Many people believe that the world is going to end on December 21, 2012. The reason for this is because the Mayan Long Court Calendar is suppose to end on this date (even though the actual date itself is often debated, and has been said to have already occurred in the first place) and that the end of the world would end on that date (despite the fact that Mayan scholars have never found any predictions of doomsday in classic Mayan accounts).
This isn't the only prediction of the end of the world for the 21st century. In fact, there have been multiple end of the world predictions for the 21st century. All of these predictions so far have failed, and should make a person reconsider whether the 12/21/2012 doomsday prediction, or any other doomsday prediction, is legit.
So here now are twelve of the more famous failed doomsday predictions for the 21st century:
Various people, from Sir Issac Newton, to Ed Dobson, predicted that the world would end, or begin to end, sometime in the year 2000, usually by the second coming of Jesus Christ.
There were multiple doomsday predictions for this day. Everything from a computer glitch causing a world wide shutdown of major computer systems, to the Rapture, were predicted to occur on this day,
James Harmston, the leader of the Mormon Fundamentalist group, The True and Living Church of Jesus Christ of Saints of the Last Days, predicted that the second coming of Jesus would occur on this day.
A group called the Nuwaubian Nation (which is considered a hate group by the Southern Poverty Law Center) claimed that on this date that a planetary lineup would cause the planets to be pulled into the sun.
Grant Jeffrey, a Canadian Bible teacher, suggested that this date would be the probable termination point for the 'last days'.
Tynetta Muhammad, a columnist for the Nation of Islam, predicted that the world would end sometime in this year.
Nancy Lieder, a woman who claims to receive messages from aliens via a implant in her brain, claimed that the planet Nibiru would enter our solar system sometime in the month of May 2003, and would cause a pole shift that would end most of human life.
The Japanese cult and terrorist group Aum Shinrikyo had issued a prediction that the world would end on this date as the result of a nuclear war that was suppose to begin on October 30, 2003.
Televangelist Pat Robertson had predicted in his 1990 book "The New Millennium" that the world would end on this date.
The Hermetic Order of the Golden Dawn, a magical order group that existed in Great Britain during the late 19th and early 20th centuries, had predicted that the world would end sometime in the year 2010.
Christian radio broadcaster Harold Camping (who had made several end of the world predictions before) claimed that the world would end on this date after the Rapture and a massive, worldwide earthquake starting on May 21, 2011.
Church of God, Preparing for the Kingdom of God founder Ronald Weinland predicted that Jesus Christ would return on this date.
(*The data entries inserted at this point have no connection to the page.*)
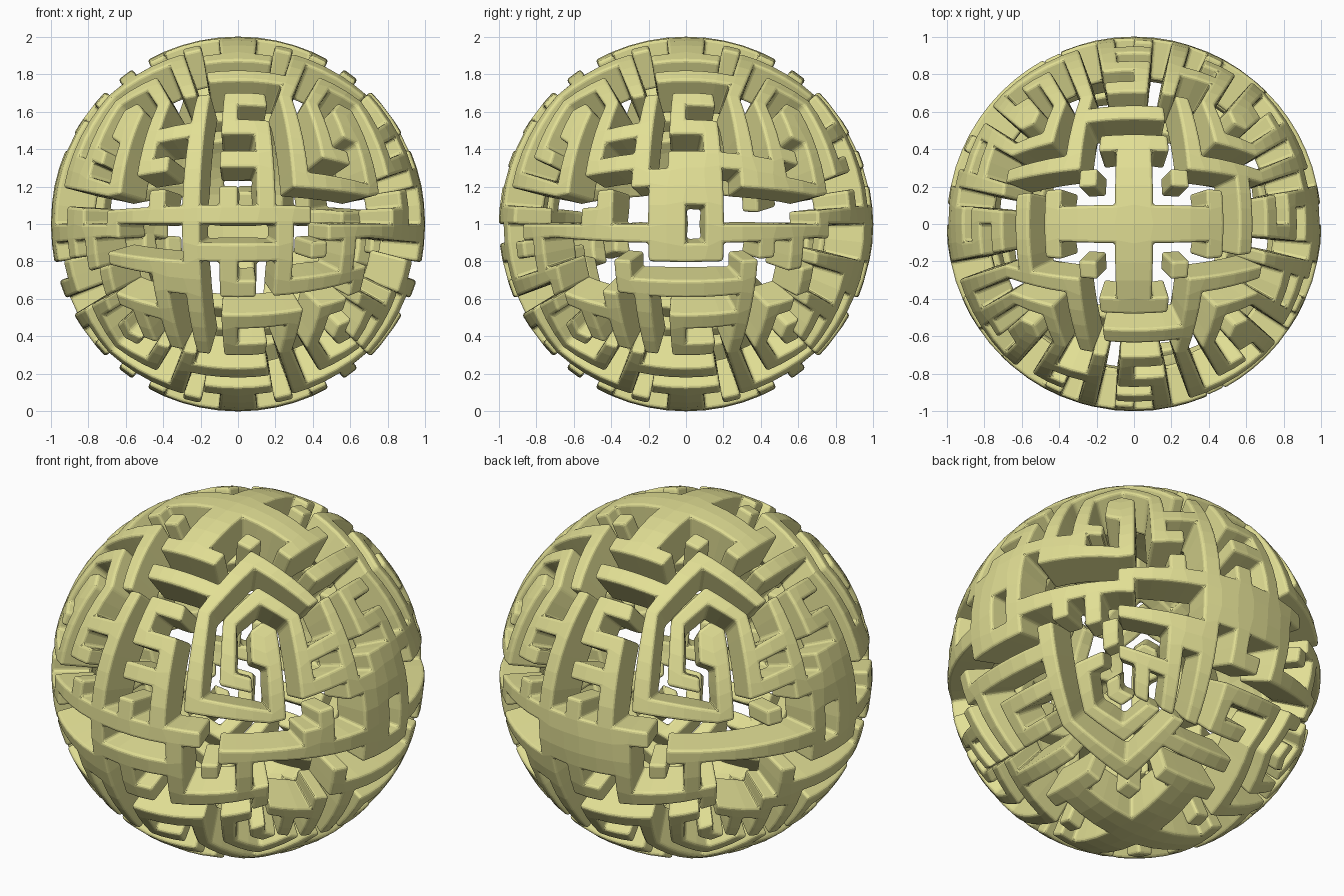
import bpy, bmesh
from math import tan, sin, pi
from mathutils import Vector

if "Cube" in bpy.data.objects:
    bpy.data.objects.remove(bpy.data.objects["Cube"])

N = 8          # half the number of grid cells along each side of the cube-sphere
DEPTH = 0.22   # radial depth of the maze walls

# Wall strokes as cell rectangles (left, bottom, right, top) on one sphere panel
upper = [
    (-3, 2, -2, 8), (3, 2, 4, 8),                                    # long uprights
    (-1, 7, 2, 8), (-1, 5, 0, 7), (0, 5, 2, 6), (1, 1, 2, 5), (-1, 3, 1, 4),  # middle S
    (-6, 5, -3, 6), (-6, 3, -5, 5), (-5, 3, -4, 4), (-6, 6, -5, 8),  # left hook
    (-8, 2, -7, 8), (-5, 1, -4, 2),
    (4, 2, 8, 3), (5, 4, 6, 8), (6, 4, 7, 5), (7, 6, 8, 8),          # right hook
]
lower = [
    (-3, -8, -2, -3), (-1, -6, 3, -5), (-1, -8, 0, -6), (0, -8, 2, -7),
    (3, -8, 4, -5), (-5, -8, -4, -4), (-8, -6, -5, -5), (-7, -8, -6, -6),
    (5, -8, 6, -5), (6, -6, 7, -5), (7, -8, 8, -7), (7, -5, 8, -3),
    (4, -2, 5, -1), (6, -3, 7, 0),
]
front_middle = [
    (-7, 0, 4, 1), (-1, 1, 0, 2), (5, -1, 8, 0), (-2, -2, 2, -1),
    (-1, -4, 0, -2), (0, -4, 1, -3), (-8, -1, -7, 1), (-3, -3, -2, 2),
    (-8, -3, -3, -2), (-5, -4, -2, -3), (2, -4, 3, 0), (3, -4, 7, -3),
]
back_middle = front_middle + [(-2, -1, 2, 0)]
side_middle = [
    (-2, -2, 0, 3), (1, -2, 2, 3), (0, 1, 1, 3), (0, -2, 1, -1),
    (-8, -1, -2, 0), (-6, 0, -4, 1), (2, -1, 8, 0), (-6, 3, -3, 4), (2, 3, 6, 4),
    (-4, -4, 4, -3), (-4, -3, -3, -2), (3, -5, 4, -2),
]
# One quarter of the top, turned four times
cap = [
    (-1, -5, 1, 1), (-2, -5, 2, -4),                 # broad cross with end bar
    (2, -3, 3, -2), (-2, -7, 3, -6),                 # peg, outer bar
    (3, -8, 4, -3), (4, -4, 8, -3),                  # outer corner chevron
    (5, -8, 6, -5), (6, -6, 8, -5), (7, -8, 8, -7),  # inner corner chevron
]


def cells(rects):
    return {(i, j) for a, b, c, d in rects for i in range(a, c) for j in range(b, d)}


def turned(base):
    out = set(base)
    for _ in range(3):
        base = {(-1 - j, i) for i, j in base}
        out |= base
    return out


def mirrored(rects):
    return [(-c, b, -a, d) for a, b, c, d in rects]


def warp(k):
    t = k / N
    return tan(pi / 4 * (t + 0.018 * sin(pi * t)))


X, Y, Z = Vector((1, 0, 0)), Vector((0, 1, 0)), Vector((0, 0, 1))
front = cells(upper + lower + front_middle)
back = cells(upper + lower + back_middle)
right = cells(upper + lower + side_middle)
left = cells(upper + lower + mirrored(side_middle))
ends = turned(cells(cap))
panels = [(-Y, X, Z, front), (X, Y, Z, right), (Y, -X, Z, back), (-X, -Y, Z, left),
          (Z, X, Y, ends), (-Z, X, -Y, ends)]

# Maze skin: one quad for each wall cell, shared along panel edges
bm = bmesh.new()
verts = {}


def point(n, u, v, i, j):
    p = (n + u * warp(i) + v * warp(j)).normalized()
    key = tuple(round(c, 4) + 0.0 for c in p)
    if key not in verts:
        verts[key] = bm.verts.new(p + Z)
    return verts[key]


for n, u, v, walls in panels:
    for i, j in sorted(walls):
        bm.faces.new([point(n, u, v, i + a, j + b)
                      for a, b in ((0, 0), (1, 0), (1, 1), (0, 1))])

# Part the cells that touch only at a corner
for vert in list(bm.verts):
    if len(vert.link_faces) == 2 and len(vert.link_edges) == 4:
        bmesh.utils.face_vert_separate(vert.link_faces[0], vert)

mesh = bpy.data.meshes.new("maze_sphere")
bm.to_mesh(mesh)
bm.free()
maze = bpy.data.objects.new("maze_sphere", mesh)
bpy.context.collection.objects.link(maze)

# Wall depth and rounded edges
solid = maze.modifiers.new("wall_depth", 'SOLIDIFY')
solid.thickness = DEPTH
solid.offset = -1
bevel = maze.modifiers.new("soft_edges", 'BEVEL')
bevel.width = 0.016
bevel.segments = 3
bevel.limit_method = 'ANGLE'
bevel.angle_limit = 0.6
bevel.use_clamp_overlap = False

mat = bpy.data.materials.new("pale_yellow")
mat.diffuse_color = (0.76, 0.74, 0.3, 1)
mat.use_nodes = True
mat.node_tree.nodes["Principled BSDF"].inputs["Base Color"].default_value = mat.diffuse_color
mesh.materials.append(mat)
This is a "revised" prediction form an earlier failed prediction made by Mr. Weinland that Jesus would return on May 27, 2011. He had also "predicted" that nuclear bombs would destroy US ports in 2008.